Mandela Cup: Muhangi prefers women

Light-welterweight Erina Namutebi is part of the team. PHOTO/JOHN BATANUDDE 

What you need to know:

Of the seven Bombers set for the seven-day tournament, four are women, a rare first in Ugandan history because not long ago, boxing was a reserve for men.

For the first time in history, Uganda will field a boxing team with more women than men, for the inaugural Mandela African Boxing Cup due April 15-21 in Durban, South Africa.

Of the seven Bombers set for the seven-day tournament, four are women, a rare first in Ugandan history because not long ago, boxing was a reserve for men.

The ladies will be led by Emily Nakalema, fresh from the 1st World Olympic Qualifier in Busto Arsizio, Italy in March. The welterweight will hope for better fortunes after losing in the Round of 32 to familiar opponent Ivanusa Moreira of Cape Verde.

The same opponent is the reason why Nakalema settled for bronze at the 2023 African Boxing Confederation Championship in Yaounde, Cameroon, having beaten her in the semis. And Nakalema could hope they do not meet in Durban, for the fourth time, because since defeating Moreira in Dakar in 2020, the Cape Verdean has won the two subsequent encounters.

Light-welterweight Erina Namutebi, who won silver in Yaounde, will also pray for a better show than her quarterfinal elimination at the African Games in Accra, Ghana last month. 

Sharua Musa Ndagire, the featherweight and sports broadcaster nicknamed the Pretty Devil, must do better on her third international outing in eight months after losing instantly in Yaounde 2023 and to Nigeria's eventual gold medallist Joy Ojo Nene in Accra recently.

The only debutant is 19-year-old Fatuma Nabikolo, who recently regained her mojo after years of stagnation since her promising entry.

Nabikolo, a Kololo High School Boxing Club student, was a hot prospect in 2019 when she emerged best boxer at the National Schools Boxing Championships. But her progress stalled somewhere and the emergence of a certain Nadia Najjemba, a proud tomboy who calls herself “The Man,” brought a nightmare. Najjemba won every time they met, until last December, when Nabikolo turned the tables with a split decision victory in the Uganda Boxing Champions League.

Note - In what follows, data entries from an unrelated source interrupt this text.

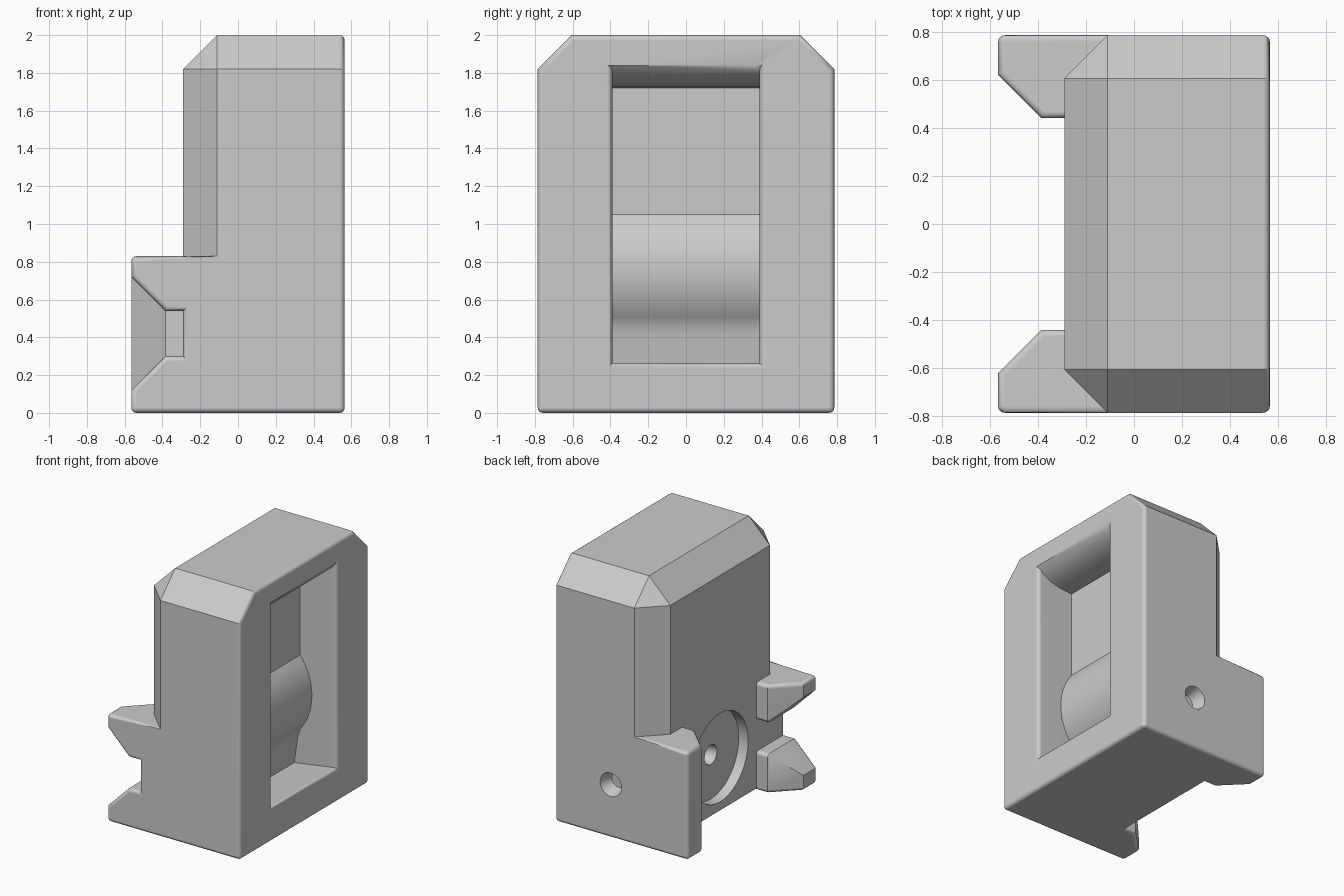
import bpy, bmesh, math
from mathutils import Vector, Matrix

cube = bpy.data.objects.get("Cube")
if cube:
    bpy.data.objects.remove(cube, do_unlink=True)

grey = bpy.data.materials.new("plain_grey")
grey.use_nodes = True
grey.diffuse_color = (0.6, 0.6, 0.6, 1)
grey.node_tree.nodes["Principled BSDF"].inputs["Base Color"].default_value = (0.6, 0.6, 0.6, 1)


def make_object(name, bm):
    bmesh.ops.recalc_face_normals(bm, faces=bm.faces)
    mesh = bpy.data.meshes.new(name)
    bm.to_mesh(mesh)
    bm.free()
    mesh.materials.append(grey)
    ob = bpy.data.objects.new(name, mesh)
    bpy.context.collection.objects.link(ob)
    return ob


def prism(name, points, axis, lo, hi):
    """Extrude a flat outline along y or z."""
    bm = bmesh.new()
    place = (lambda a, b: (a, lo, b)) if axis == "y" else (lambda a, b: (a, b, lo))
    step = (0, hi - lo, 0) if axis == "y" else (0, 0, hi - lo)
    face = bm.faces.new([bm.verts.new(place(a, b)) for a, b in points])
    out = bmesh.ops.extrude_face_region(bm, geom=[face], use_keep_orig=True)
    bmesh.ops.translate(bm, verts=[v for v in out["geom"] if isinstance(v, bmesh.types.BMVert)], vec=step)
    return make_object(name, bm)


def plug(name, r1, r2, depth, centre, axis):
    """Round cutter whose middle sits on a surface."""
    bm = bmesh.new()
    turn = Vector((0, 0, 1)).rotation_difference(Vector(axis)).to_matrix().to_4x4()
    bmesh.ops.create_cone(bm, cap_ends=True, segments=48, radius1=r1, radius2=r2, depth=depth,
                          matrix=Matrix.Translation(centre) @ turn)
    return make_object(name, bm)


def combine(ob, other, operation):
    mod = ob.modifiers.new("combine", "BOOLEAN")
    mod.operation, mod.object, mod.solver = operation, other, "EXACT"
    bpy.context.view_layer.update()
    deps = bpy.context.evaluated_depsgraph_get()
    mesh = bpy.data.meshes.new_from_object(ob.evaluated_get(deps))
    ob.modifiers.clear()
    ob.data = mesh
    bpy.data.objects.remove(other, do_unlink=True)


def tidy(ob):
    bm = bmesh.new()
    bm.from_mesh(ob.data)
    bmesh.ops.remove_doubles(bm, verts=bm.verts, dist=0.0005)
    bmesh.ops.dissolve_limit(bm, angle_limit=0.01, verts=bm.verts, edges=bm.edges)
    bm.to_mesh(ob.data)
    bm.free()


# Body: block with wide chamfers on the top and on the rear-side corners
X0, X1, Y, C = -0.29, 0.565, 0.785, 0.18
bm = bmesh.new()
for s in (-1, 1):
    for x, y, z in ((X1, Y, 0), (X1, Y, 2 - C), (X1, Y - C, 2),
                    (X0 + C, Y, 0), (X0, Y - C, 0),
                    (X0 + C, Y, 2 - C), (X0, Y - C, 2 - C), (X0 + C, Y - C, 2)):
        bm.verts.new((x, s * y, z))
bmesh.ops.convex_hull(bm, input=bm.verts)
bmesh.ops.dissolve_limit(bm, angle_limit=0.01, verts=bm.verts, edges=bm.edges)
body = make_object("housing", bm)

# Side wings at the bottom; the front one has a flared notch
for s in (-1, 1):
    outline = [(0, Y), (-X1, Y), (-X1, 0.62), (-0.385, 0.44), (0, 0.44)]
    wing = prism("wing", [(x, s * y) for x, y in outline], "z", 0, 0.83)
    if s < 0:
        low = [(-0.6, 0.085), (-0.385, 0.30), (X0, 0.30)]
        notch = prism("notch", low + [(x, 0.84 - z) for x, z in reversed(low)], "y", -1, -0.3)
        combine(wing, notch, "DIFFERENCE")
    combine(body, wing, "UNION")
tidy(body)

# Window pocket with a rounded bulge on its back wall
back, mid, radius = 0.255, 0.765, 0.456
half = math.asin(0.285 / radius)
bulge = [(back + radius * (math.cos(a) - math.cos(half)), mid + radius * math.sin(a))
         for a in [half * (1 - i / 8) for i in range(17)]]
ceiling = [(0.7, 1.84), (X1, 1.84), (0.52, 1.79), (0.45, 1.75), (0.36, 1.728), (back, 1.72)]
pocket = prism("pocket", ceiling + bulge + [(0.235, 0.42), (0.205, 0.21), (X1, 0.265), (0.7, 0.265)],
               "y", -0.39, 0.39)
combine(body, pocket, "DIFFERENCE")

# Soften the square outer edges, leaving the chamfers crisp
bm = bmesh.new()
bm.from_mesh(body.data)
bmesh.ops.remove_doubles(bm, verts=bm.verts, dist=0.0005)
square = [e for e in bm.edges if e.is_manifold and e.is_convex
          and e.calc_face_angle(0) > math.radians(62)]
bmesh.ops.bevel(bm, geom=square, offset=0.028, offset_type="OFFSET", segments=4, profile=0.5,
                affect="EDGES", clamp_overlap=True)
bm.to_mesh(body.data)
bm.free()

# Round recess with a centre hole, and a tapered screw hole in the back
combine(body, plug("recess", 0.34, 0.34, 0.16, (X0, 0, 0.42), (1, 0, 0)), "DIFFERENCE")
combine(body, plug("centre_hole", 0.09, 0.06, 0.2, (X0 + 0.08, 0, 0.42), (1, 0, 0)), "DIFFERENCE")
combine(body, plug("screw_hole", 0.12, 0.06, 0.2, (0.09, Y, 0.41), (0, -1, 0)), "DIFFERENCE")

# Smooth shading with crisp corners
bpy.context.view_layer.objects.active = body
body.select_set(True)
bpy.ops.object.shade_smooth_by_angle(angle=math.radians(30))
weighted = body.modifiers.new("even_shading", "WEIGHTED_NORMAL")
weighted.keep_sharp = True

That triumph, against Najjemba, who had just made a promising international debut in Yaounde, was a huge confidence booster. No wonder, Nabikolo went on to win the Champions League crown on Boxing Day.  

Uganda Boxing Federation (UBF) President Moses Muhangi heaped praises on Nabikolo. "She’s the future of Uganda female boxing," Muhangi told AFBC, predicting that she could even surpass fellow debutant Innocent Tumusiime, who got bronze in Accra.

Muhangi also justified the preference for women, albeit not from a technical prism.

“We wanted to give more women chances,” he told Daily Monitor.  “The girl child in boxing needs deliberate attention and measures. Plus, we have always given more to men.”

Meanwhile, the men are lightweight Wasswa Ssali and Ukasha Matovu, who got silver and bronze respectively at the 2023 African Championships and African Games bronze medalist Kasim Murungi.